Task item -
Write the listing below out again exactly, dropping the images.

:: Supplied records

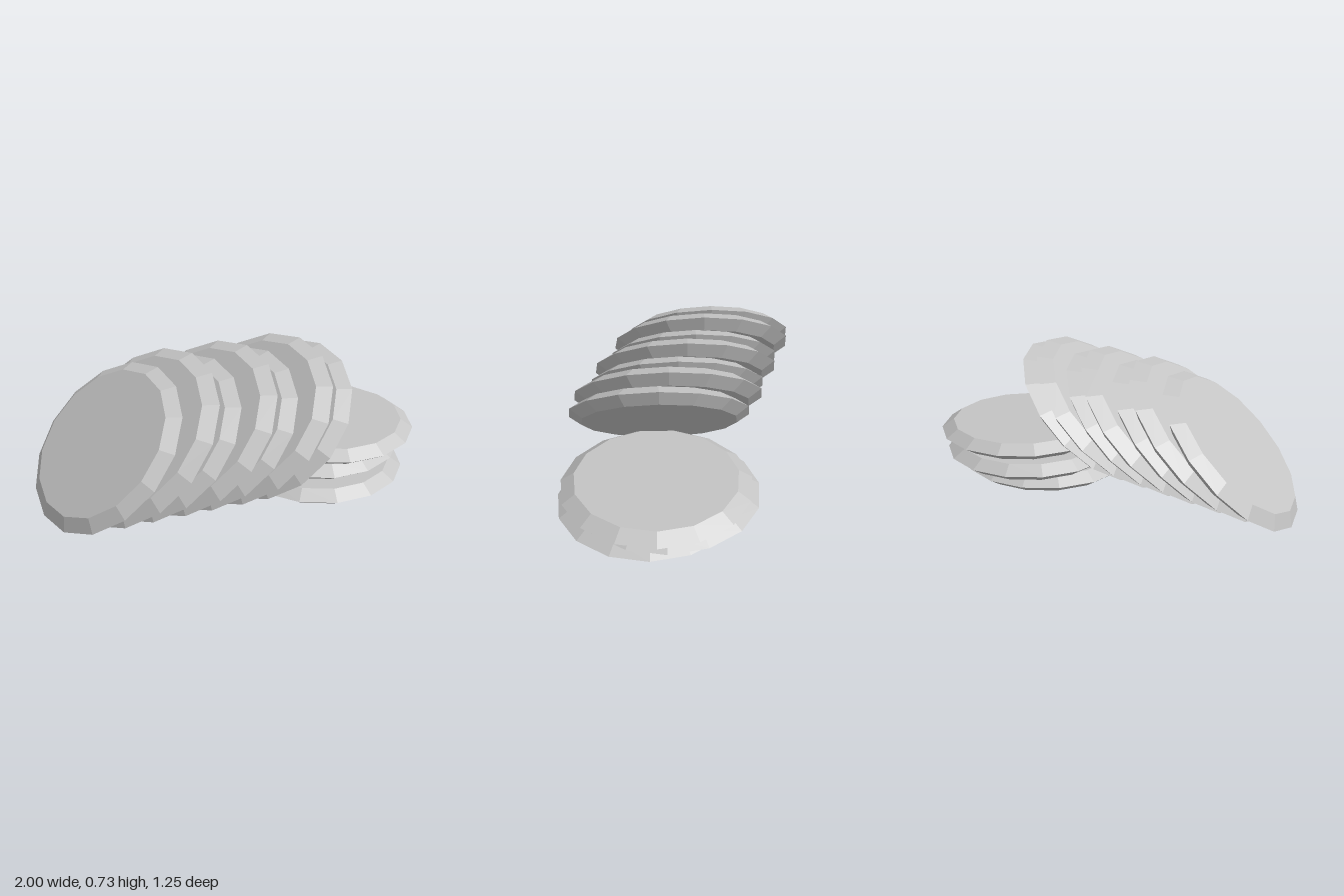
import * as THREE from 'three';

const SIDES = 15;
const THICKNESS = 0.0875;

// Faceted disc with flat faces and a rim that comes to an edge; a corner points to local +x
function discGeometry(radius, thickness) {
  const h = thickness / 2;
  const face = radius * 0.858;
  const profile = [[0, -h], [face, -h], [radius, 0], [face, h], [0, h]]
    .map(([x, y]) => new THREE.Vector2(x, y));
  const geometry = new THREE.LatheGeometry(profile, SIDES, Math.PI / 2).toNonIndexed();
  geometry.computeVertexNormals();
  return geometry;
}

export function createModel() {
  const model = new THREE.Group();
  model.name = 'discStacks';
  const grey = new THREE.MeshStandardMaterial({ color: 0xc4c4c4 });
  grey.name = 'light grey';

  const small = discGeometry(0.46, THICKNESS);
  const large = discGeometry(0.487, THICKNESS * 1.05);

  function addDisc(parent, name, geometry, x, y, z) {
    const disc = new THREE.Mesh(geometry, grey);
    disc.name = name;
    disc.position.set(x, y, z);
    parent.add(disc);
    return disc;
  }

  // Three discs lying flat, slightly offset
  const flatStack = new THREE.Group();
  flatStack.name = 'flatStack';
  [[0.425, 0.17], [0.48, 0.09], [0.54, 0.135]].forEach(([x, z], i) => {
    addDisc(flatStack, `flatDisc${i + 1}`, small, x, THICKNESS * (i + 0.5), z);
  });

  // Row of seven leaning discs, alternating in size
  const leaningRow = new THREE.Group();
  leaningRow.name = 'leaningRow';
  for (let i = 0; i < 7; i++) {
    const big = i % 2 === 1;
    const x = -0.677 + i * 0.138 + (big ? 0.017 : 0);
    const disc = addDisc(leaningRow, `leaningDisc${i + 1}`, big ? large : small,
      x, big ? 0.39 : 0.366, -0.17 + i * 0.048);
    disc.rotation.z = Math.PI / 4;
  }

  model.add(flatStack, leaningRow);
  return model;
}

::::

Result of the exercise -
import * as THREE from 'three';

const SIDES = 15;
const THICKNESS = 0.0875;

// Faceted disc with flat faces and a rim that comes to an edge; a corner points to local +x
function discGeometry(radius, thickness) {
  const h = thickness / 2;
  const face = radius * 0.858;
  const profile = [[0, -h], [face, -h], [radius, 0], [face, h], [0, h]]
    .map(([x, y]) => new THREE.Vector2(x, y));
  const geometry = new THREE.LatheGeometry(profile, SIDES, Math.PI / 2).toNonIndexed();
  geometry.computeVertexNormals();
  return geometry;
}

export function createModel() {
  const model = new THREE.Group();
  model.name = 'discStacks';
  const grey = new THREE.MeshStandardMaterial({ color: 0xc4c4c4 });
  grey.name = 'light grey';

  const small = discGeometry(0.46, THICKNESS);
  const large = discGeometry(0.487, THICKNESS * 1.05);

  function addDisc(parent, name, geometry, x, y, z) {
    const disc = new THREE.Mesh(geometry, grey);
    disc.name = name;
    disc.position.set(x, y, z);
    parent.add(disc);
    return disc;
  }

  // Three discs lying flat, slightly offset
  const flatStack = new THREE.Group();
  flatStack.name = 'flatStack';
  [[0.425, 0.17], [0.48, 0.09], [0.54, 0.135]].forEach(([x, z], i) => {
    addDisc(flatStack, `flatDisc${i + 1}`, small, x, THICKNESS * (i + 0.5), z);
  });

  // Row of seven leaning discs, alternating in size
  const leaningRow = new THREE.Group();
  leaningRow.name = 'leaningRow';
  for (let i = 0; i < 7; i++) {
    const big = i % 2 === 1;
    const x = -0.677 + i * 0.138 + (big ? 0.017 : 0);
    const disc = addDisc(leaningRow, `leaningDisc${i + 1}`, big ? large : small,
      x, big ? 0.39 : 0.366, -0.17 + i * 0.048);
    disc.rotation.z = Math.PI / 4;
  }

  model.add(flatStack, leaningRow);
  return model;
}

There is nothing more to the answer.